22. Don’t look like a slob
Casual dress may appeal to a certain demographics, but be aware that some people may look down on professionals that shun business attire. At least be conscious that what you wear can send a message.
“Don’t watch the millionaire real estate agent and say, ‘Gee, I can wear cut off pants and look like a slob,'” says Bill Richard, a Carslbad, California-based agent.
23. Send complete contracts
Like all agents, Lewis Center, Ohio-based Jodi Beekman loves receiving offers. But “not so much when I have to open 12 PDFs to read them,” she said.
“Don’t piecemeal together by sending in 3 emails or multiple PDF’s,” Julie Baldino, an agent based in Vancouver, Washington.
24. Give agents a heads-up when sending paperwork
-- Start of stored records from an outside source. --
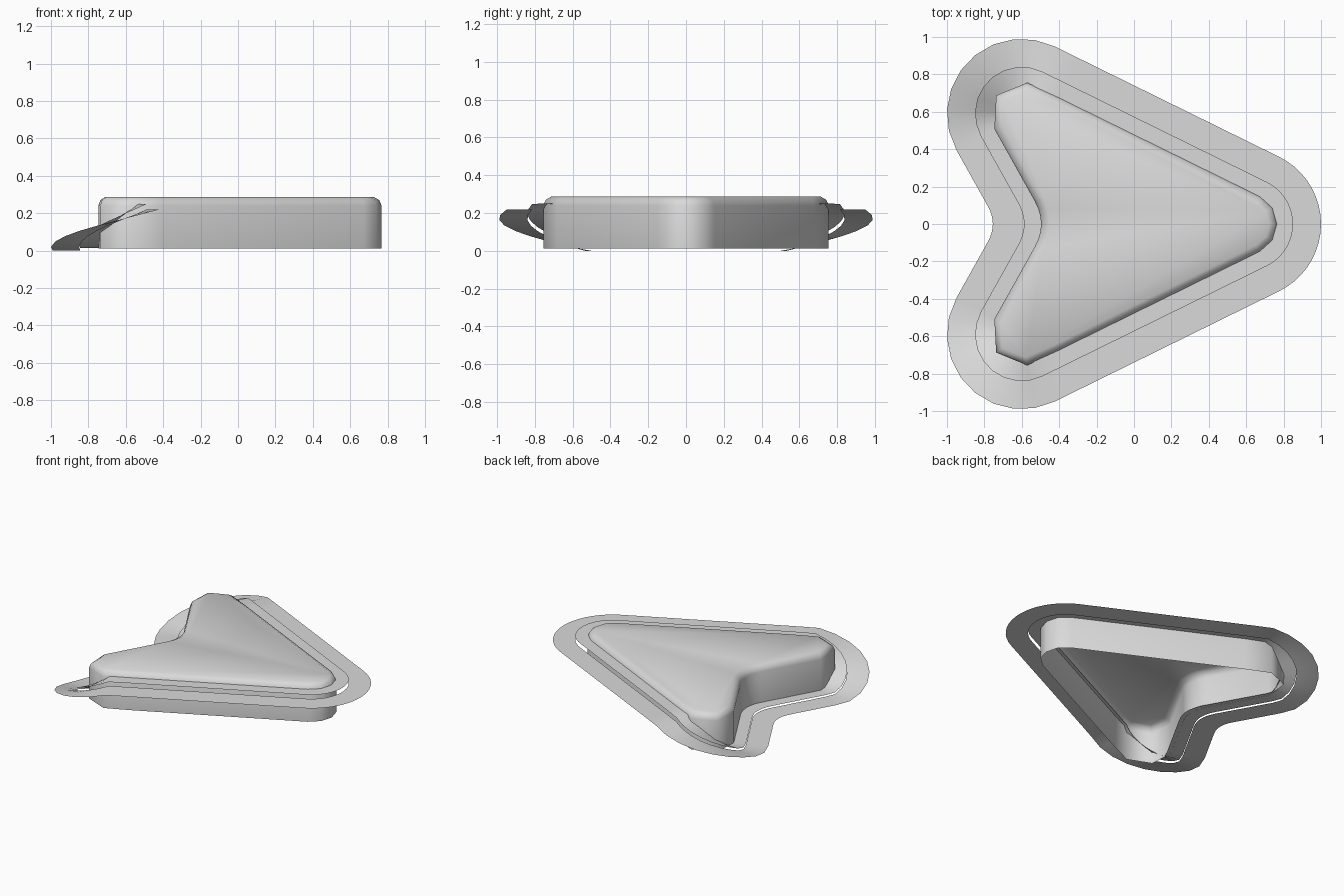
import bpy, bmesh
from math import radians, degrees, atan2, cos, sin
from mathutils import Vector

cube = bpy.data.objects.get("Cube")
if cube:
    bpy.data.objects.remove(cube, do_unlink=True)

# One plain grey for every part
grey = bpy.data.materials.new("light_grey")
grey.use_nodes = True
colour = (0.7, 0.7, 0.7, 1)
grey.diffuse_color = colour
bsdf = next(n for n in grey.node_tree.nodes if n.type == 'BSDF_PRINCIPLED')
bsdf.inputs["Base Color"].default_value = colour
bsdf.inputs["Roughness"].default_value = 0.7

# Arrowhead skeleton: every outline is an offset of these corners
NOSE, WING, NOTCH = Vector((0.6, 0)), Vector((-0.6, 0.59)), Vector((-0.27, 0))


def edge_angle(a, b):
    """Angle in degrees of the outward normal of edge a-b (anticlockwise)."""
    d = b - a
    return degrees(atan2(-d.x, d.y)) % 360


SIDE = edge_angle(NOSE, WING)
BACK = edge_angle(WING, NOTCH)


def polar(centre, r, angle):
    return centre + r * Vector((cos(radians(angle)), sin(radians(angle))))


def outline(r, steps, wing_start, notch_steps):
    """Closed outline at offset r, as (point, height factor) pairs."""
    half = [(polar(NOSE, r, SIDE * i / steps), 1) for i in range(steps + 1)]
    # straight side, then the rounded wing tip that slopes down
    half.append((polar(NOSE.lerp(WING, 0.9), r, SIDE), 1))
    for i in range(steps + 1):
        a = wing_start + (BACK - wing_start) * i / steps
        half.append((polar(WING, r, a), min(1, max(0, (188 - a) / 125))))
    # softened inner corner between the wings
    end = polar(WING, r, BACK)
    corner = Vector((NOTCH.x + r / cos(radians(BACK)), 0))
    start = end.lerp(corner, 0.76)
    mirrored = Vector((start.x, -start.y))
    for i in range(notch_steps + 1):
        t = 0.5 * i / notch_steps
        p = start.lerp(corner, t).lerp(corner.lerp(mirrored, t), t)
        half.append((p, 0))
    return half + [(Vector((p.x, -p.y)), h) for p, h in half[-2:0:-1]]


def skin(name, loops, cap=False):
    """Bridge matching loops into a smooth surface, optionally closed on top."""
    bm = bmesh.new()
    rows = [[bm.verts.new(p) for p in loop] for loop in loops]
    for low, high in zip(rows, rows[1:]):
        for i in range(len(low)):
            j = (i + 1) % len(low)
            bm.faces.new((low[i], low[j], high[j], high[i]))
    if cap:
        bm.faces.new(rows[-1])
    for face in bm.faces:
        face.smooth = True
    mesh = bpy.data.meshes.new(name)
    bm.to_mesh(mesh)
    bm.free()
    mesh.materials.append(grey)
    obj = bpy.data.objects.new(name, mesh)
    bpy.context.collection.objects.link(obj)


# Hollow body, open underneath, with a rounded top edge
body_profile = [(0.168, 0.012), (0.168, 0.24), (0.155, 0.27), (0.125, 0.287)]
skin("arrow_body",
     [[(p.x, p.y, z) for p, h in outline(r, 2, 80, 3)] for r, z in body_profile],
     cap=True)


# Thin flanges: level along the sides, dropping to the ground behind the wings
def flange(name, radii, low, high):
    skin(name, [[(p.x, p.y, low + (high - low) * h) for p, h in outline(r, 9, SIDE, 4)]
                for r in radii])


flange("inner_flange", (0.25, 0.14), 0.013, 0.25)
flange("outer_flange", (0.4, 0.325, 0.25), 0.0, 0.22)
“Had an offer go to spam and had no idea the agent sent me an offer recently,” Gulas said. “24 hours later she was wanting an update and I didn’t know of an offer.”
25. If you aren’t present for a closing, at least drop off the keys
Come on, now…
26. Help inexperienced agents
Look at this as public service.
“Seasoned agents have a golden opportunity to be someone’s hero and have a long term positive impact on the industry they profess to love,” King said.
27. Try to accompany buyers to open houses
“Don’t just send buyers to open houses so you can watch football,” said Christopher Cassidy, a Woburn, Massachusetts-based agent. “If you can’t accompany them, call the listing agent the day before as a courtesy and let them know that your buyers will be stopping by.”
28. Don’t just text and email agents, call them
Some clients may prefer to hear from agents mostly by text or email.
But when it comes to communicating with each other, agents can reduce misunderstandings and increase the odds of doing deals by having actual conversations with each other.
“As in, pick up the phone and call to ask us questions about our listings or the offers we send you or whatever!” said Mineola, Texas-based agent Vince Leibowitz. “MLS can’t often tell the entire story, so if you wonder if a home might work for a buyer, call us and ask us about what you can’t see from MLS.”
“Get on the phone and talk to the other agent,” added Chula Vista, California-based agent John Stenberg. “Stop with all the text and email. If someone writes an offer on your listing, call them and speak to them.”
29. Educate buyers
“I’ve done too many deals with new agents who don’t educate and it causes transactions to implode,” Mazza said.